The module information below applies for the current academic year. The academic year runs from August to July; the 'current year' switches over at the end of July.

Students select optional courses subject to rules specified in the Mechanical Engineering Student Handbook,  for example at most three Design and Business courses. Please note that numbers are limited on some optional courses and selection criteria will apply.

Advanced Stress Analysis

Module aims

To introduce the student to fundamental elasticity and plasticity theory, problems and solutions. Stress function formulation and methods will be presented for plane stress, plane strain and torsional loading and the solution of a range of problems with be developed. The analysis of torsion will also be developed to treat thin walled sections of arbitrary but uniform, cross section. The Convolution Integral will be developed and used to analyse time dependent effects. A review of plasticity will be made and the Levy-Mises equations will be derived and used for problem solving.

ECTS units:    7   
Contributing to Course Elements: 7 to ME4-mLCTVS Electives

Learning outcomes

On successfully completing this module, students will be able to:

  • Explain the method of solution using stress functions for two dimensional problems and torsion, involving bi-harmonic and Laplace equations
  • Explain the time dependent analysis using the Convolution integral
  • Explain the rationale behind the Levy-Mises equations
  • Assess, by appropriate consideration of boundary and equilibrium conditions, the applicability of a proposed stress function to the solution of a problem
  • Obtain exact solutions to stress analysis problems such as the bending of rectangular beams; loading of thick walled cylinders, split and curved rings; loaded wedges, holes in plates, discs between opposing loadsl and, approximately, the torsion of thin-walled non-circular section
  • Apply the Convolution Integral to the analysis of creep and relaxation phenomena in visco-elastic materials.
  • Solve residual stress problems and plasticity deformation problems using the Levy-Mises equations

Module syllabus

  • Stress function methods in two dimensions: equilibrium, compatibility and constitutive equations; combination for linear elastic materials in Cartesian co-ordinates to produce biharmonic equation using Airy stress function; solution by polynomials, application to beam problems.
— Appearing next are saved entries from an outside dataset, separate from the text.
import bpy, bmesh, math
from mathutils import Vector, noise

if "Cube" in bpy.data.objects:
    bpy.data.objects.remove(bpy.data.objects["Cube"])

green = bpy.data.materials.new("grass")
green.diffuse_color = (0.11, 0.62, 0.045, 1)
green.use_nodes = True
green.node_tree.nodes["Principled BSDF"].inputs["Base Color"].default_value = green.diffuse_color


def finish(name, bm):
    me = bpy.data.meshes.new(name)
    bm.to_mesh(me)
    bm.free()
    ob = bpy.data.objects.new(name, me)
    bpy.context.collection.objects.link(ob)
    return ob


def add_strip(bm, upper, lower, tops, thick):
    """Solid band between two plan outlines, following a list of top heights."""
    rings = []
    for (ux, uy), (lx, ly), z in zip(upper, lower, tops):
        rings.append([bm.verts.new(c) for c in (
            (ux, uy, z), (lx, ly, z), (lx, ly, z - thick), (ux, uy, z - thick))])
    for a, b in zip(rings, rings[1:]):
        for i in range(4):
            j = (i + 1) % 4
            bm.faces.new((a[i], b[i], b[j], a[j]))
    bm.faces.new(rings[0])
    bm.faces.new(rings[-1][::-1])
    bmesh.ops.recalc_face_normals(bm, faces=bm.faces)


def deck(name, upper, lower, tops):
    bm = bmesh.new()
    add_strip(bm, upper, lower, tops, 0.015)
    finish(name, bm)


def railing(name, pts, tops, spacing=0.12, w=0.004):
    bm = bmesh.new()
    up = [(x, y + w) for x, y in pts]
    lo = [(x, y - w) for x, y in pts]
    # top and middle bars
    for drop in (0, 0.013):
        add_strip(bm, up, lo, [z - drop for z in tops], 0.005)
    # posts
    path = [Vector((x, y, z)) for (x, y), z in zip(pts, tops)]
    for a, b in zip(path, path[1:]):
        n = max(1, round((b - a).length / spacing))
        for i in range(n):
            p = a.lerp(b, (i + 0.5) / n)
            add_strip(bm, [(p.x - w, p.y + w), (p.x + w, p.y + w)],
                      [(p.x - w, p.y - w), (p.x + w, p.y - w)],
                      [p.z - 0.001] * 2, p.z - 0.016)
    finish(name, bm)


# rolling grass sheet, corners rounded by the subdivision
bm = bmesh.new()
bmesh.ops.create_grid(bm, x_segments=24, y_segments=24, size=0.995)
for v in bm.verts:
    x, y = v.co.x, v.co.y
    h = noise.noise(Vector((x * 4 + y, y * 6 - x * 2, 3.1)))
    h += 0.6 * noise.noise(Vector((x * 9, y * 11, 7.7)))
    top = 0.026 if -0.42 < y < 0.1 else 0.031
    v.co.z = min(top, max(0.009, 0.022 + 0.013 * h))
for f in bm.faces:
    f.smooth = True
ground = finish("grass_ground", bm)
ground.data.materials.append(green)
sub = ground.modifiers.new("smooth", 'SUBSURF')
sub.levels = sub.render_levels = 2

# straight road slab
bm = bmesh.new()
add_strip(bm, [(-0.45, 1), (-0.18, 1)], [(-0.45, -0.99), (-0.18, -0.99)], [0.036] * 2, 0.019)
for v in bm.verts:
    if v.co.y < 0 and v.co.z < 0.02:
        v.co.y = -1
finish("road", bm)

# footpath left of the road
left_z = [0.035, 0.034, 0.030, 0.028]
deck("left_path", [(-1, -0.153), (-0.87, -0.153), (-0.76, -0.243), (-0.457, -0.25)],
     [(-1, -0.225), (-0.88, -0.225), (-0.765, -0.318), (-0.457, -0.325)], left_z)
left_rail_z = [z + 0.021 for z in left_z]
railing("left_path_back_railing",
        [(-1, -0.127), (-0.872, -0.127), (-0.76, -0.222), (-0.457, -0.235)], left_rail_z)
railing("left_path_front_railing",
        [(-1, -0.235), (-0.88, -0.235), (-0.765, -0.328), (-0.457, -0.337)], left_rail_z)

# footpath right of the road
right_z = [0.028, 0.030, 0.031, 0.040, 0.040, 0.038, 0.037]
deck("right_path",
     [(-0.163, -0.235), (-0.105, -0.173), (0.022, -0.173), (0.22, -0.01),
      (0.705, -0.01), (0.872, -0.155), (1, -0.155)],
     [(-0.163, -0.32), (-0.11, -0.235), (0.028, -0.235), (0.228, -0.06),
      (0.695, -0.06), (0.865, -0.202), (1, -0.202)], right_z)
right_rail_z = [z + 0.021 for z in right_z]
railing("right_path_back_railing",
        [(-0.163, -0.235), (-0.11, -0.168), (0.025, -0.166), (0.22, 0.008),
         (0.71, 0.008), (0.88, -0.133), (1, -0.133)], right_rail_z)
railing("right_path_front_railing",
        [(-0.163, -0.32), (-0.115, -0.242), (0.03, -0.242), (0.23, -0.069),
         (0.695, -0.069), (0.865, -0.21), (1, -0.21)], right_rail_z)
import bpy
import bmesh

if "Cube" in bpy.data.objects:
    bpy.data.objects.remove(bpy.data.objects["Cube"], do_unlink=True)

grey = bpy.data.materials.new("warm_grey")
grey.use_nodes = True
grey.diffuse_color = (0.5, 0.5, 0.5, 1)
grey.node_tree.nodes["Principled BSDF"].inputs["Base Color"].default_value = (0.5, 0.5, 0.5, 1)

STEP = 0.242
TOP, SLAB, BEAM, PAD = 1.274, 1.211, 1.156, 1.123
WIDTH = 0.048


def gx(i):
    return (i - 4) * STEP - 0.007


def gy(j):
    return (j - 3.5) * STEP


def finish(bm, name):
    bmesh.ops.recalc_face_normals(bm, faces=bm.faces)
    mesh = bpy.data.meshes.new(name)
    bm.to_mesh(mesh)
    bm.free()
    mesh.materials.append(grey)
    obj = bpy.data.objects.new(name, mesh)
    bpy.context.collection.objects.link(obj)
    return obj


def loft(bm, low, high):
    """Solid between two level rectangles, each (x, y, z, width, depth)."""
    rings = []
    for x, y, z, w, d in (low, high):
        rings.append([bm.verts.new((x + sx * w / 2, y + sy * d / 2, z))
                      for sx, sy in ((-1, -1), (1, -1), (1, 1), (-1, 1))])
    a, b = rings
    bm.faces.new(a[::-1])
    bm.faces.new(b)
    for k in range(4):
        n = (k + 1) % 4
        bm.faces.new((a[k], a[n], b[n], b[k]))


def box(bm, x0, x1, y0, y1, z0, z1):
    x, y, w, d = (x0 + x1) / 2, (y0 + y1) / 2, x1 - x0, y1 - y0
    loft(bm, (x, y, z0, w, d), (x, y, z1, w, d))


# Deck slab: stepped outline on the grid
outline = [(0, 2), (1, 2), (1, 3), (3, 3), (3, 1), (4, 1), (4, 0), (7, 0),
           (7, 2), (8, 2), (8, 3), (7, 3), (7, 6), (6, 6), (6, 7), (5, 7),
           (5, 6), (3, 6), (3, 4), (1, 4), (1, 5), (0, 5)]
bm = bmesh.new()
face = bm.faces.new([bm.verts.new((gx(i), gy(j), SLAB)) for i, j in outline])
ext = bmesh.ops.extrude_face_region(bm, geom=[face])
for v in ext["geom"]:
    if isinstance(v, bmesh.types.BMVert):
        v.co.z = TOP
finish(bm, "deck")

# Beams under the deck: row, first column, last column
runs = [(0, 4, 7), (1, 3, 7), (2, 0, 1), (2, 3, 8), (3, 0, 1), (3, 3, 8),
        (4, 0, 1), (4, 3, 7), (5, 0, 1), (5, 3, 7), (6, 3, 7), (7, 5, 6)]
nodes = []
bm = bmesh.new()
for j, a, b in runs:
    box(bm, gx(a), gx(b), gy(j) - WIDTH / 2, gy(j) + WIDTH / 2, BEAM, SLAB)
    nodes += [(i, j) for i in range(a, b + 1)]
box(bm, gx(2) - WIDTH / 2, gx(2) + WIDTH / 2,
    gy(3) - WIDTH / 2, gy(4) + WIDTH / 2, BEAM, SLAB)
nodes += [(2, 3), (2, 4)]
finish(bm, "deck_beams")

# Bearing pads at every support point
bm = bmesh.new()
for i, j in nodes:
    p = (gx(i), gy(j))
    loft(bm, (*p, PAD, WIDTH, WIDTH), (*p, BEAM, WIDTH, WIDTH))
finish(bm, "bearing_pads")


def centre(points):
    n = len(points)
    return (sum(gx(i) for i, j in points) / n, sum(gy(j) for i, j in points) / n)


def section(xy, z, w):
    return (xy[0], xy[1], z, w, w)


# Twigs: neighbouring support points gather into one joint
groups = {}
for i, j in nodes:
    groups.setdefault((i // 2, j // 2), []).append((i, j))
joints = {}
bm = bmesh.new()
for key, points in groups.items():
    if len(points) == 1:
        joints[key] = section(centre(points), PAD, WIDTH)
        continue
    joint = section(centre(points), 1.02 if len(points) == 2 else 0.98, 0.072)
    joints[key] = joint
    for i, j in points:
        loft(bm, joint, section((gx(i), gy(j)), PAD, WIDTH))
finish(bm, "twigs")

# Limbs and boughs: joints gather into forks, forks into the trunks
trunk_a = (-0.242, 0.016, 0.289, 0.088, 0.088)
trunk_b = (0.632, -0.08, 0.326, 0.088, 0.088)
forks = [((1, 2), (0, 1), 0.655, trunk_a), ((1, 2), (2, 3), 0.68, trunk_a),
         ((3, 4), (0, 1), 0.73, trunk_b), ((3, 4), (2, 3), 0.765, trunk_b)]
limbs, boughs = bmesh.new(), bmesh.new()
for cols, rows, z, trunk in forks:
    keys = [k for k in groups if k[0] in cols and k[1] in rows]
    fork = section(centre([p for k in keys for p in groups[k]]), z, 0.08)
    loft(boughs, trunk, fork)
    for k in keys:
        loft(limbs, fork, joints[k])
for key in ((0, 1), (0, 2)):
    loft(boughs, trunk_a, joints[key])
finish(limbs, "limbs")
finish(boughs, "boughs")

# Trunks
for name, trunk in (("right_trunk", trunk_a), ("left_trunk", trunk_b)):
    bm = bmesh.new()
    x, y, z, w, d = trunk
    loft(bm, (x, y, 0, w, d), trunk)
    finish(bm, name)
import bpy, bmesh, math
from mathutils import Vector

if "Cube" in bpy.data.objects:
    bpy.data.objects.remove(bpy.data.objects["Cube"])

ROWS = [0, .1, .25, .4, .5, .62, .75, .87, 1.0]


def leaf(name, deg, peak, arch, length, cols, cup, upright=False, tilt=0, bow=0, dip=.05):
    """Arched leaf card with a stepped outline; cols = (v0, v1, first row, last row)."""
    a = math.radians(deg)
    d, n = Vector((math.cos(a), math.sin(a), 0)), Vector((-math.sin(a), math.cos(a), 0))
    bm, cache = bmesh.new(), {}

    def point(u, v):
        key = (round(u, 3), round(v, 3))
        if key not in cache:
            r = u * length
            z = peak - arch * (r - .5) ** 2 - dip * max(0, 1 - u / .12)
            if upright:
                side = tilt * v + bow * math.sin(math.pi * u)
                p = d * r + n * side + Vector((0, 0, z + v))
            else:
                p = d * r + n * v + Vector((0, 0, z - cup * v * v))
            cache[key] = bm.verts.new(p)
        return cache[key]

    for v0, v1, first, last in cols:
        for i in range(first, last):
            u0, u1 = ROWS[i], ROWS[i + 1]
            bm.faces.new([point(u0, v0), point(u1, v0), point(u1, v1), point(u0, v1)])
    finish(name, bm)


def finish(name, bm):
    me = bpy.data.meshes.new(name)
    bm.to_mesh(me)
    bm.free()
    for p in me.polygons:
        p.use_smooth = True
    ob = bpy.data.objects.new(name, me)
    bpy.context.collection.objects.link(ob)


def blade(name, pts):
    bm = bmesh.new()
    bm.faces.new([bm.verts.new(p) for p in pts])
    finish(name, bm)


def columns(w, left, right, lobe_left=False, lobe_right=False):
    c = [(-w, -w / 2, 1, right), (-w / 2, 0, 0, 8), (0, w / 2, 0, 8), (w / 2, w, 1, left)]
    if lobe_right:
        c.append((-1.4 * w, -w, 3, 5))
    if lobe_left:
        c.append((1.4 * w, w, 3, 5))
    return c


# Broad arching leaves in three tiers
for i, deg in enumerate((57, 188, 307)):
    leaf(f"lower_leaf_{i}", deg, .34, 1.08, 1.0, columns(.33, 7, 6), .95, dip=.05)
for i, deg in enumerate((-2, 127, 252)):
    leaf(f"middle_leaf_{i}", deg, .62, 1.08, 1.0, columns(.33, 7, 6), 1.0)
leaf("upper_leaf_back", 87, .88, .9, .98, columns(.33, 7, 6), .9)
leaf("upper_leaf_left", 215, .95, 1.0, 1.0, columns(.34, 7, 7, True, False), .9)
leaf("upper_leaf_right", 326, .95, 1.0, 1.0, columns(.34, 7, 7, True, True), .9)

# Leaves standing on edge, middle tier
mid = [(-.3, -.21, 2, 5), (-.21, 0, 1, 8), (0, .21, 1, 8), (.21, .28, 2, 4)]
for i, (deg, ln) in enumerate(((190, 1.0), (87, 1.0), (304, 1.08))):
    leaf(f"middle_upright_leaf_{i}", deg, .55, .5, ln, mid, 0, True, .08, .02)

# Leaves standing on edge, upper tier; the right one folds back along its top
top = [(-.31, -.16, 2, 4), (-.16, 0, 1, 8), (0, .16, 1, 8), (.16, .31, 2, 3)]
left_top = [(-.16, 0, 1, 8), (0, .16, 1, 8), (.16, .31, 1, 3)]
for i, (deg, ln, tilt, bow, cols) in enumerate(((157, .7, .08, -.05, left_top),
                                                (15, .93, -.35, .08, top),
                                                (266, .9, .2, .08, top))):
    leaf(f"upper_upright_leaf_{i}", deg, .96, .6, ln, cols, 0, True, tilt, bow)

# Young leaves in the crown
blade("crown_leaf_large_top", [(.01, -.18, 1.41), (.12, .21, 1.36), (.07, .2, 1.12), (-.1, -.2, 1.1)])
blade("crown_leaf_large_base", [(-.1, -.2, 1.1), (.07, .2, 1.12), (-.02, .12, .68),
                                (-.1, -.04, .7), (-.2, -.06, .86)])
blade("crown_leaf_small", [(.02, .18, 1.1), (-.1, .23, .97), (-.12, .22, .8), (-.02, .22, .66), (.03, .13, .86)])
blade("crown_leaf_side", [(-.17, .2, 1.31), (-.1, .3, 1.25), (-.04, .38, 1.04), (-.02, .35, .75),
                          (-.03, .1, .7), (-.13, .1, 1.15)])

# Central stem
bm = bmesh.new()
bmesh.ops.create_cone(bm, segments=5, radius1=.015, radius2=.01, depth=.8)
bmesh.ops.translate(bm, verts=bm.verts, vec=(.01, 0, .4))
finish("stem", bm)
Transformation to cylindrical polar co-ordinates; general solution; application to selected problems from tick walled cylinders; split and curved rings, wedges, elastic half-space, cracks, discs between opposing loads; superposition for arbitrary loading.
  • Torsion of non-circular sections: torsion of solid bars; warping function and Prandtl stress function; solutions for elliptical and triangular bars. Torsion of thin walled sections — membrane analogy, relationship between shear stress, applied torque, geometry and angle of twist.
  • Convolution Integral: why an alternative to previous stress analysis is needed. Development and application to simple problems. Study of more advanced problems.
  • Plastic Deformation: review of yielding and plasticity of bending of non-rectangular beams; development of the Prandtl-Reuss and Levy-Mises equations; solving problems for examples from the preceding situations.

Pre-requisites

 Pre-requisites: ME1-hSAN; ME2-hSAN

Teaching methods

  • Duration: Autumn and Spring terms (22 weeks)
  • Lectures: 1 x 1h/week
  • Tutorials: 1 x 1h/week maximum

Summary of student timetabled hours

Autumn

Spring

Summer

Lectures

11

11

Tutorials

11

11

Total

30 (if 8 tutorials attended)

Expected private study time

4-5 h per week, plus exam revision

Assessments

Written examinations:

Date (approx.)

Max. mark

Pass mark

Advanced Stress Analysis (3h)

A Data and Formulae book and Stress Analysis Information Sheets are provided.

This is a CLOSED BOOK Examination

April/ May

200

n/a

 

Reading list

Supplementary

Module leaders

Professor Maria Charalambides